> _HOW TO COMPLETE THIS TASK_
Below are entries; copy exactly the lines from the one with "bm.faces.new((lo[i], lo[j], hi[j], hi[i]))" through the one with "40), 0.33)], b))", both included, and leave out the rest.

[Dataset entries]
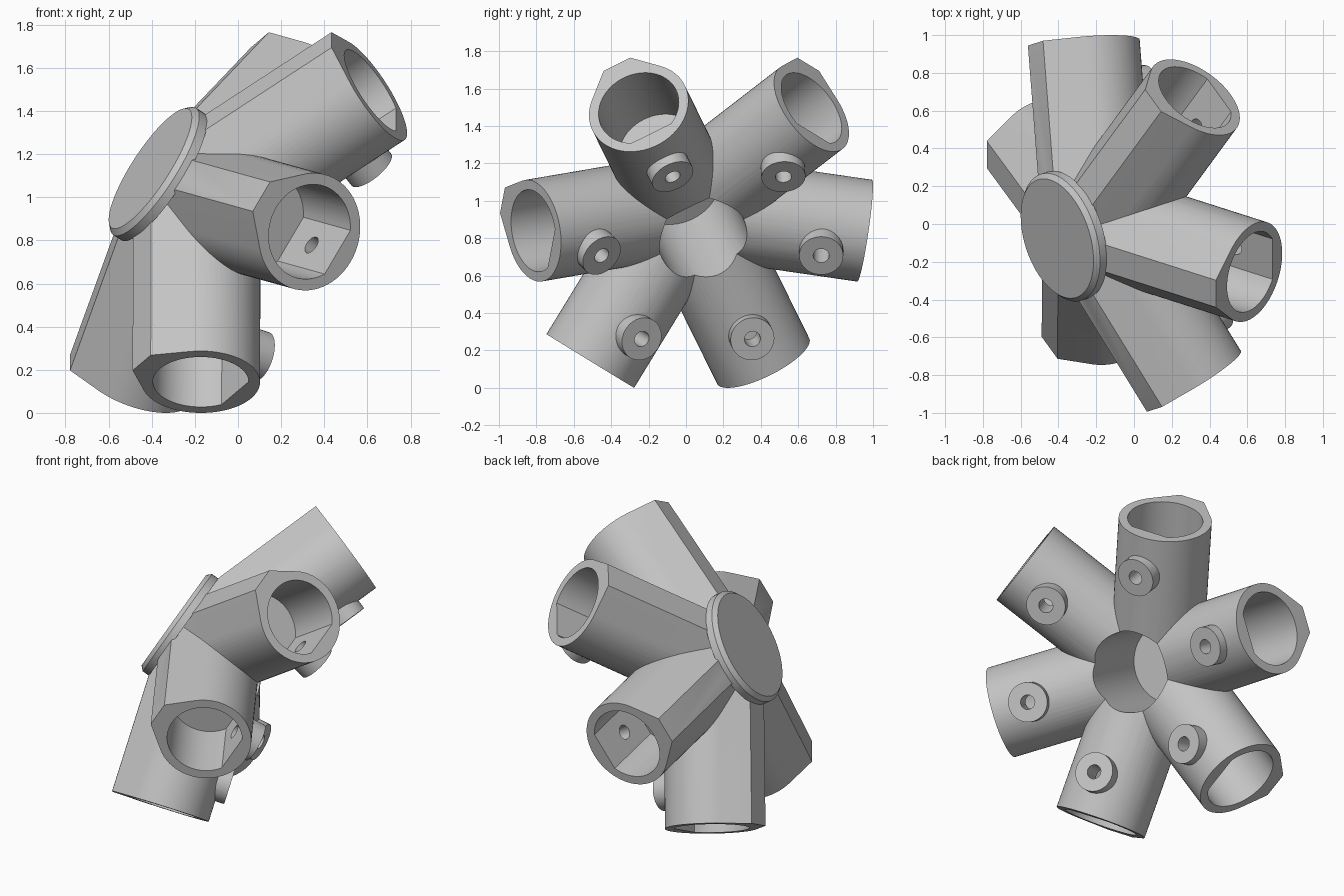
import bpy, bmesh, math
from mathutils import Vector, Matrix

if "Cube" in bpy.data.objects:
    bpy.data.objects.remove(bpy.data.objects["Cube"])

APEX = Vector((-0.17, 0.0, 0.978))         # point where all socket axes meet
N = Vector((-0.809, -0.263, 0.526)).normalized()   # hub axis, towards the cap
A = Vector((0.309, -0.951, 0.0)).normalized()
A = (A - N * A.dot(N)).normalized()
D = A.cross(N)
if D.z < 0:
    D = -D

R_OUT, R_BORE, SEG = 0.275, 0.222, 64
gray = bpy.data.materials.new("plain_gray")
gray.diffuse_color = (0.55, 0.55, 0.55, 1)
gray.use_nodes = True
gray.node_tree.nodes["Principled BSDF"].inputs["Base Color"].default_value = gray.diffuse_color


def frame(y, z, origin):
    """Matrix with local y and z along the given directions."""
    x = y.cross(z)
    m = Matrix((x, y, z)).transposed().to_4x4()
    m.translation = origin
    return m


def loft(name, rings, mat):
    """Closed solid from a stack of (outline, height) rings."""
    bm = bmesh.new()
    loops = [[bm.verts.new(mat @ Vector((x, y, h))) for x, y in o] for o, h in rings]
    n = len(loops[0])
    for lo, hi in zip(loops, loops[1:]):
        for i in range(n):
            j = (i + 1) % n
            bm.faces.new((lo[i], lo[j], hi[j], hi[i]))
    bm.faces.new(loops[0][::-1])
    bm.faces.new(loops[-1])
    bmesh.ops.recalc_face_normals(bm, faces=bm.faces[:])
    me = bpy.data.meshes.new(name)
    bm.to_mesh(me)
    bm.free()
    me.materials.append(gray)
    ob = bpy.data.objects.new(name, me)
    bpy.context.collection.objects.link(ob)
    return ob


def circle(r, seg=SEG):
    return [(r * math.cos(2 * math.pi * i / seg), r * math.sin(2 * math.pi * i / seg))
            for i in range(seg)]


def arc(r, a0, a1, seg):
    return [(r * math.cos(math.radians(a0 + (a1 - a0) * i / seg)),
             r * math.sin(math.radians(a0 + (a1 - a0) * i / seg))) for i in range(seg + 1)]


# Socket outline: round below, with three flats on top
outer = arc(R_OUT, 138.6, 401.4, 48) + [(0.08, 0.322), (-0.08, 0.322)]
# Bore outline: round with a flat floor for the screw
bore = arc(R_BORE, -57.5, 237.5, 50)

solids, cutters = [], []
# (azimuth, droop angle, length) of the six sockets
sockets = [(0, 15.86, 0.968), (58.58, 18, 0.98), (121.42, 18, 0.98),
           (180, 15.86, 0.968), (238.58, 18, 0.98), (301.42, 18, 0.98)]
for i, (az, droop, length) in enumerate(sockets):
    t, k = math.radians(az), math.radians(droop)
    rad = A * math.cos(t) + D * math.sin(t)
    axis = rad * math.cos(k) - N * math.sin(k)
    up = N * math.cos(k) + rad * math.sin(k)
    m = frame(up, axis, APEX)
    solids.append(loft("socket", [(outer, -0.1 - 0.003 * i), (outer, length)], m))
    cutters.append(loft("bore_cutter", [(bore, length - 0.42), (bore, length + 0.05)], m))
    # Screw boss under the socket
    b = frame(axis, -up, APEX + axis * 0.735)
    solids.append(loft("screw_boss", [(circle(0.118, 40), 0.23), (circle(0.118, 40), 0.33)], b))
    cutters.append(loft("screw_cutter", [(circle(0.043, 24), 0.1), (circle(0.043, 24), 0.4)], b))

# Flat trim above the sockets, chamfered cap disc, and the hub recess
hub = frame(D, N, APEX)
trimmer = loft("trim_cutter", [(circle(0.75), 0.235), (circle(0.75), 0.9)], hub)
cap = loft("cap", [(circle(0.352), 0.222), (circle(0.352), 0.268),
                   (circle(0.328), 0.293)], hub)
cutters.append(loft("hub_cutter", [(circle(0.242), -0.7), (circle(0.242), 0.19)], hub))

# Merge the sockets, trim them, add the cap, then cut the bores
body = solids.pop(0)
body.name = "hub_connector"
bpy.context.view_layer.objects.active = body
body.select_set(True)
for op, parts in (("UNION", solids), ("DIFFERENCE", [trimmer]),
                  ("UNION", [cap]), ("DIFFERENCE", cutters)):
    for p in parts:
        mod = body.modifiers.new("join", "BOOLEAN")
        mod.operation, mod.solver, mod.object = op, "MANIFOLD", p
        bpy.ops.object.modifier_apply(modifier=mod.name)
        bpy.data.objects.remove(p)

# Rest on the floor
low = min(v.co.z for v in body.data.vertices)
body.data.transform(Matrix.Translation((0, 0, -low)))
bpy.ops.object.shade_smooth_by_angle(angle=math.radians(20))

> _RESPONSE_
            bm.faces.new((lo[i], lo[j], hi[j], hi[i]))
    bm.faces.new(loops[0][::-1])
    bm.faces.new(loops[-1])
    bmesh.ops.recalc_face_normals(bm, faces=bm.faces[:])
    me = bpy.data.meshes.new(name)
    bm.to_mesh(me)
    bm.free()
    me.materials.append(gray)
    ob = bpy.data.objects.new(name, me)
    bpy.context.collection.objects.link(ob)
    return ob


def circle(r, seg=SEG):
    return [(r * math.cos(2 * math.pi * i / seg), r * math.sin(2 * math.pi * i / seg))
            for i in range(seg)]


def arc(r, a0, a1, seg):
    return [(r * math.cos(math.radians(a0 + (a1 - a0) * i / seg)),
             r * math.sin(math.radians(a0 + (a1 - a0) * i / seg))) for i in range(seg + 1)]


# Socket outline: round below, with three flats on top
outer = arc(R_OUT, 138.6, 401.4, 48) + [(0.08, 0.322), (-0.08, 0.322)]
# Bore outline: round with a flat floor for the screw
bore = arc(R_BORE, -57.5, 237.5, 50)

solids, cutters = [], []
# (azimuth, droop angle, length) of the six sockets
sockets = [(0, 15.86, 0.968), (58.58, 18, 0.98), (121.42, 18, 0.98),
           (180, 15.86, 0.968), (238.58, 18, 0.98), (301.42, 18, 0.98)]
for i, (az, droop, length) in enumerate(sockets):
    t, k = math.radians(az), math.radians(droop)
    rad = A * math.cos(t) + D * math.sin(t)
    axis = rad * math.cos(k) - N * math.sin(k)
    up = N * math.cos(k) + rad * math.sin(k)
    m = frame(up, axis, APEX)
    solids.append(loft("socket", [(outer, -0.1 - 0.003 * i), (outer, length)], m))
    cutters.append(loft("bore_cutter", [(bore, length - 0.42), (bore, length + 0.05)], m))
    # Screw boss under the socket
    b = frame(axis, -up, APEX + axis * 0.735)
    solids.append(loft("screw_boss", [(circle(0.118, 40), 0.23), (circle(0.118, 40), 0.33)], b))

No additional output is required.